§ **What the task asks**:
Gather all lines in the entries below that include the word "bmesh".
Data Block Start
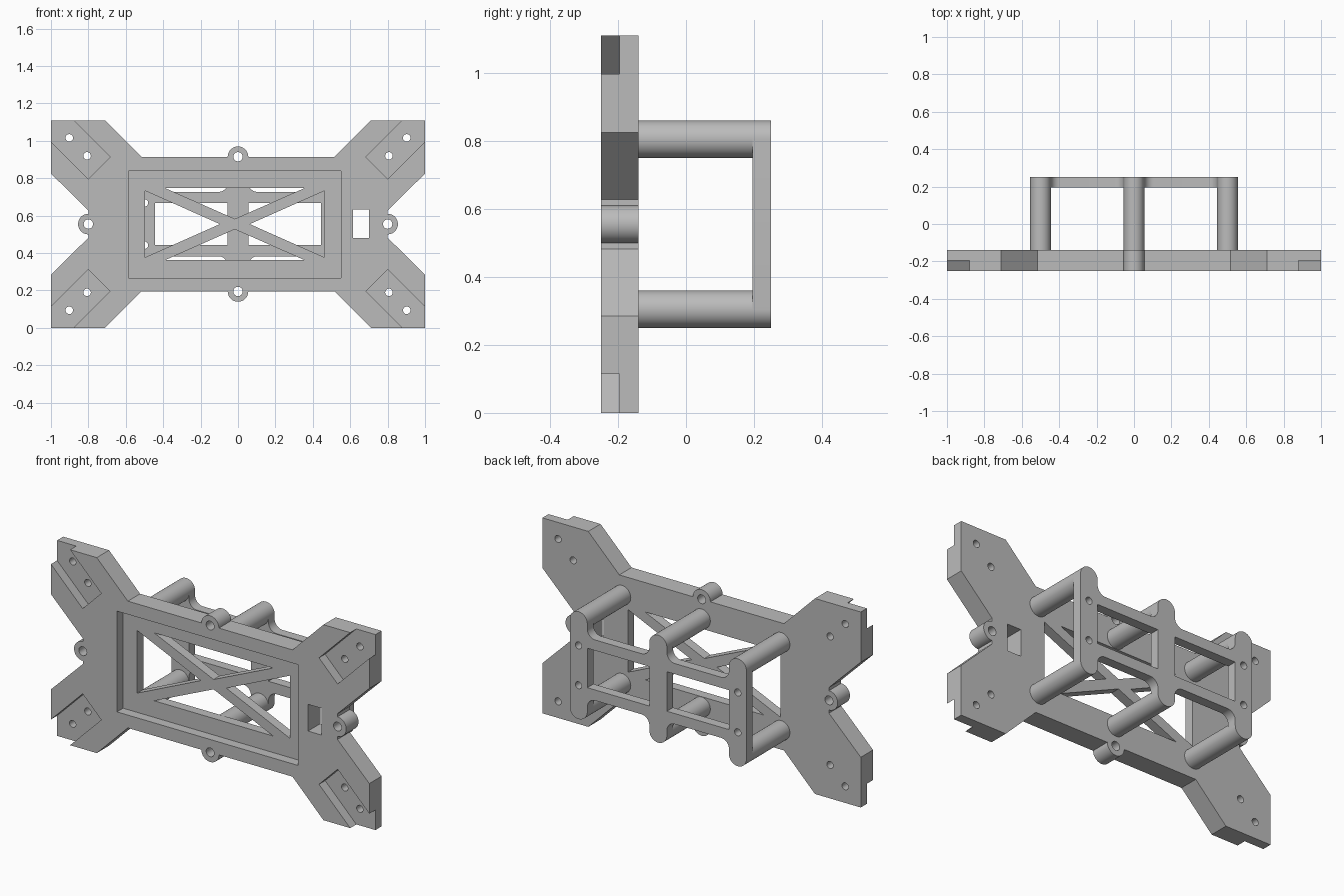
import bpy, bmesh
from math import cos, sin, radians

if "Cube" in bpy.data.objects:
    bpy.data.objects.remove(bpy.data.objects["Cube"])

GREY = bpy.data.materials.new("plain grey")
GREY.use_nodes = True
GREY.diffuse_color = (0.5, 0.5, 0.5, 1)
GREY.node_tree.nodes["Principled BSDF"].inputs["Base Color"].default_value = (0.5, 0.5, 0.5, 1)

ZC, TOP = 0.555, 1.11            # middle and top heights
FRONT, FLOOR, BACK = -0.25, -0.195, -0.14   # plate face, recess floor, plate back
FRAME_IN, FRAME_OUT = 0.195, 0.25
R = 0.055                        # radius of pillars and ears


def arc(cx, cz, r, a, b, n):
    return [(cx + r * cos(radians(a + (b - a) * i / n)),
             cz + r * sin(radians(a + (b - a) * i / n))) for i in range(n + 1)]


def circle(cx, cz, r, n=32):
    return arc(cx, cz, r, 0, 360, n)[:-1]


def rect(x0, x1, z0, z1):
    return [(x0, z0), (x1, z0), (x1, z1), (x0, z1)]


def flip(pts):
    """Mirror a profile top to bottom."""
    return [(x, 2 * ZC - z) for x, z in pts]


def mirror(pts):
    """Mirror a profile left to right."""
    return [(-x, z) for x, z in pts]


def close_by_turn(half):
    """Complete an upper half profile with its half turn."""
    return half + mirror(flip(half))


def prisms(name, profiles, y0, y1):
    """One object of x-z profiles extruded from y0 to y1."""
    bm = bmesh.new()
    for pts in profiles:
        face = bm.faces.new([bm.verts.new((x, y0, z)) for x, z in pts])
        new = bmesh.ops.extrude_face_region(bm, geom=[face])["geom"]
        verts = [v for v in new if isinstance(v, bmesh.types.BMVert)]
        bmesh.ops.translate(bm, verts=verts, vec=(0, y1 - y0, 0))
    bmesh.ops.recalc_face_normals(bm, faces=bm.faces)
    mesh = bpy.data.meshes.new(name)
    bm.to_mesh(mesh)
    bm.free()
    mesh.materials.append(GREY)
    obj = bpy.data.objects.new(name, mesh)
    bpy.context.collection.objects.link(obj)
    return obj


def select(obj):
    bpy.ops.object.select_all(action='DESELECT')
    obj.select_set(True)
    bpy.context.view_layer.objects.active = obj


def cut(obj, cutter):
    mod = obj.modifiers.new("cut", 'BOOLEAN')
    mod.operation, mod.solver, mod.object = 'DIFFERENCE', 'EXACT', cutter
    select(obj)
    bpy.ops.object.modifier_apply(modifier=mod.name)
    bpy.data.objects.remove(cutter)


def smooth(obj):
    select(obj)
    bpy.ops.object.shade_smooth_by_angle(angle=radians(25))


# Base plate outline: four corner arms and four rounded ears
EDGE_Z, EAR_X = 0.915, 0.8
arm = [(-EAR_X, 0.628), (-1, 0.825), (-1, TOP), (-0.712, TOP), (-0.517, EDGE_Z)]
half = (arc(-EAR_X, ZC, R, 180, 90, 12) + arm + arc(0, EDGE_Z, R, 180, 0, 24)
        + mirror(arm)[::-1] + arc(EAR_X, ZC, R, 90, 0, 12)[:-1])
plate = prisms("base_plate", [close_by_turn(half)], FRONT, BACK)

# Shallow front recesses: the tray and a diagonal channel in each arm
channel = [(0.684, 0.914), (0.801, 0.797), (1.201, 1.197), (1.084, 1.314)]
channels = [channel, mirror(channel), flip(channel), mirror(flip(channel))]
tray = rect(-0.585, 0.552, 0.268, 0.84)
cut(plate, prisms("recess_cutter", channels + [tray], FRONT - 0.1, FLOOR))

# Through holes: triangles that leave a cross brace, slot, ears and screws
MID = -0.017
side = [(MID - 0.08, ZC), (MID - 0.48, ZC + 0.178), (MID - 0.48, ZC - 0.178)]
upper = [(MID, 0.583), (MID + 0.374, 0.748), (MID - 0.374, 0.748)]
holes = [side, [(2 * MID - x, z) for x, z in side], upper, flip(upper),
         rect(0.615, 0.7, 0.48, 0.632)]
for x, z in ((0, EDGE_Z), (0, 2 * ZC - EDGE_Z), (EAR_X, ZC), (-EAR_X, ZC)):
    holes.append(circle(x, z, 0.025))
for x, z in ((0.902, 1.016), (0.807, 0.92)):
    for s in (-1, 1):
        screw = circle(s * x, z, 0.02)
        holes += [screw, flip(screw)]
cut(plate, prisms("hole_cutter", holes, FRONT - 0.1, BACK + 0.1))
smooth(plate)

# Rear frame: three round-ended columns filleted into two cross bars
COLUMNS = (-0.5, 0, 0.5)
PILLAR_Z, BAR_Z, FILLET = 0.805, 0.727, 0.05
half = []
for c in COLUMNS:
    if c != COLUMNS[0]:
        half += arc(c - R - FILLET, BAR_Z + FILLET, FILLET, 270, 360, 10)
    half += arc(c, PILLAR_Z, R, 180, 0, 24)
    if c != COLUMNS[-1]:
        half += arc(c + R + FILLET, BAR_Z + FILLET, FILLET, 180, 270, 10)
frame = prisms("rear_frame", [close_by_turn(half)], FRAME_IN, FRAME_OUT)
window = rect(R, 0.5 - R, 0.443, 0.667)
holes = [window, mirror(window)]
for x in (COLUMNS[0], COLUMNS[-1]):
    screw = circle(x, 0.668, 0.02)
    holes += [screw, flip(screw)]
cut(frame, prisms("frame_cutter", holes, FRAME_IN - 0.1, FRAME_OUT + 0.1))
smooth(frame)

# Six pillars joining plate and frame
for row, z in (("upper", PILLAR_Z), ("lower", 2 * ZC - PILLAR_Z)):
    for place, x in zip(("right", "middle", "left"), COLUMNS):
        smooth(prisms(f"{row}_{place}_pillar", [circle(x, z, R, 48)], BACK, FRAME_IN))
Data Block End
Data Block Start
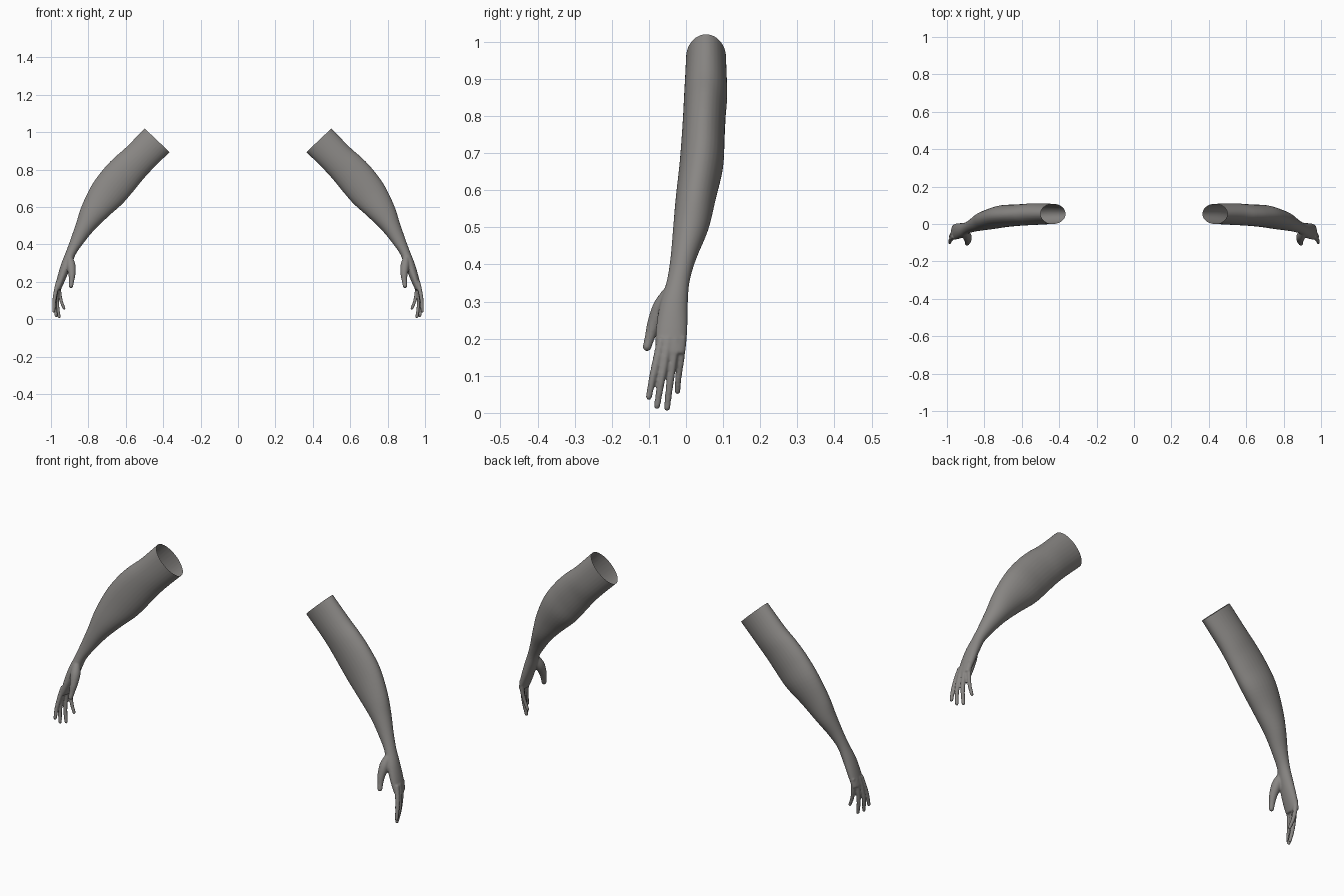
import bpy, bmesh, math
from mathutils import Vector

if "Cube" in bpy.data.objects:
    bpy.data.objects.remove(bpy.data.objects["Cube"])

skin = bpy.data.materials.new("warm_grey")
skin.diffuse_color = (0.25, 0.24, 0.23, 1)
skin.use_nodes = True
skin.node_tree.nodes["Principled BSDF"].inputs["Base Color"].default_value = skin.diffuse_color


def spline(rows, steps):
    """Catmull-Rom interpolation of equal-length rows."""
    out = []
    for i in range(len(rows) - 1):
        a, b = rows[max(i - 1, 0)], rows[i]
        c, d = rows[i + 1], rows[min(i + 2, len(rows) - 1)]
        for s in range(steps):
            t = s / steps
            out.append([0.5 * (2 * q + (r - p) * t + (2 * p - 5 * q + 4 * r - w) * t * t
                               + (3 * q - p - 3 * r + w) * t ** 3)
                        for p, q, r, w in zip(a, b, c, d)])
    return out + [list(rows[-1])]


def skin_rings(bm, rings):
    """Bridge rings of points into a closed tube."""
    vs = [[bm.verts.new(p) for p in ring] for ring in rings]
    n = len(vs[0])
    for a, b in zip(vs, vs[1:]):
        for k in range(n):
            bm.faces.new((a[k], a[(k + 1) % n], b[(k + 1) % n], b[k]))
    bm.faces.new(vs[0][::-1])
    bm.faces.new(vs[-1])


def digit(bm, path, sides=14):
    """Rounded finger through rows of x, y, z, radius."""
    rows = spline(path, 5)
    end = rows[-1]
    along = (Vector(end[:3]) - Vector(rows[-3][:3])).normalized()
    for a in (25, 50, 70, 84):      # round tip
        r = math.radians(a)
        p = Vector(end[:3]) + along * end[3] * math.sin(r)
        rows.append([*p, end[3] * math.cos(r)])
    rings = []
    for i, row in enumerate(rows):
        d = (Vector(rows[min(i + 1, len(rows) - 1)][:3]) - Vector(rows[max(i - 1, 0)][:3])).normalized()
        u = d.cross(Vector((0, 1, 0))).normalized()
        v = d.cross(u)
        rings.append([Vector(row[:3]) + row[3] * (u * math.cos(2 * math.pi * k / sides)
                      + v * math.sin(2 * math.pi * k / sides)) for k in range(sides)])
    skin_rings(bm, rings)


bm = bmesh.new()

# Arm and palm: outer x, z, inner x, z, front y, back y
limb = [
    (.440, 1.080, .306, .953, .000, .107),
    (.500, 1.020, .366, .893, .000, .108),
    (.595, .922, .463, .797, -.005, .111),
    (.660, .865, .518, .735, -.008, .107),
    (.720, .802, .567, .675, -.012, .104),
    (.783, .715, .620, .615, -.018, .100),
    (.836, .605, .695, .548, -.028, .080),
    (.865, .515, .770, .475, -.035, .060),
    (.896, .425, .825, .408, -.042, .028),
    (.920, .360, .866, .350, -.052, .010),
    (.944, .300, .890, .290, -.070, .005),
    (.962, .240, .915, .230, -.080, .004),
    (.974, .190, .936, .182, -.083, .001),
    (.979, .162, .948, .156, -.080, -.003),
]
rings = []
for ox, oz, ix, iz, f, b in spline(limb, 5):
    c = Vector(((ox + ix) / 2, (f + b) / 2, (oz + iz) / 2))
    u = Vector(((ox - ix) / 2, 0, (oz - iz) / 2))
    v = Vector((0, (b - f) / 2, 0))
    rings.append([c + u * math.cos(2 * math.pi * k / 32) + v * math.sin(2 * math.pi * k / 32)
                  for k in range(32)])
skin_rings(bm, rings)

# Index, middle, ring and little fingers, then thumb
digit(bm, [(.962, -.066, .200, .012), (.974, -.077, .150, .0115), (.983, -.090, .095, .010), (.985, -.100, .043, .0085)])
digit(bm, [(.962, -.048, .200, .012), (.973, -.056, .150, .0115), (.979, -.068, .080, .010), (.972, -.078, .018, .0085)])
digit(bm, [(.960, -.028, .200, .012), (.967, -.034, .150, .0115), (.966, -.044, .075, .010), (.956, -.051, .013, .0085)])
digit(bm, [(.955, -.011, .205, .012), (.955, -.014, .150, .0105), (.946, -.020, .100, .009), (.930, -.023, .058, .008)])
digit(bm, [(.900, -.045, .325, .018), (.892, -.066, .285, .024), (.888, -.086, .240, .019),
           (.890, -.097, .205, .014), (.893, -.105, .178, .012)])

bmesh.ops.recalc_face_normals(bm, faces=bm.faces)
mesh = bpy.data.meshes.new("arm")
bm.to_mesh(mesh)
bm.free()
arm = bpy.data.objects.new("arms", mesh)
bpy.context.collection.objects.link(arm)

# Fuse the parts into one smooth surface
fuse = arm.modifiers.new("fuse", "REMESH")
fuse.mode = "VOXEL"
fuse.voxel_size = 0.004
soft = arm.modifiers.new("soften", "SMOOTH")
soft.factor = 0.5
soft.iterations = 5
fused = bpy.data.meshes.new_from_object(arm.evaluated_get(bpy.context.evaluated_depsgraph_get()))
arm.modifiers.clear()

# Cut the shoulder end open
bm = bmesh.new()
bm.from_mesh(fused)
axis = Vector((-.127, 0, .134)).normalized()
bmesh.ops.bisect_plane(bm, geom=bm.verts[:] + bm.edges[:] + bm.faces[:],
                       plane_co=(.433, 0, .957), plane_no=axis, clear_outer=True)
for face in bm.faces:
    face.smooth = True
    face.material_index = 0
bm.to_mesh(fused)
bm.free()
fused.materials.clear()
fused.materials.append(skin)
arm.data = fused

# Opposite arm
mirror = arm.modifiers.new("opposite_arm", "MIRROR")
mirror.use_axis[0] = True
Data Block End
§ **Solution to this problem**:
import bpy, bmesh
    bm = bmesh.new()
        new = bmesh.ops.extrude_face_region(bm, geom=[face])["geom"]
        verts = [v for v in new if isinstance(v, bmesh.types.BMVert)]
        bmesh.ops.translate(bm, verts=verts, vec=(0, y1 - y0, 0))
    bmesh.ops.recalc_face_normals(bm, faces=bm.faces)
import bpy, bmesh, math
bm = bmesh.new()
bmesh.ops.recalc_face_normals(bm, faces=bm.faces)
bm = bmesh.new()
bmesh.ops.bisect_plane(bm, geom=bm.verts[:] + bm.edges[:] + bm.faces[:],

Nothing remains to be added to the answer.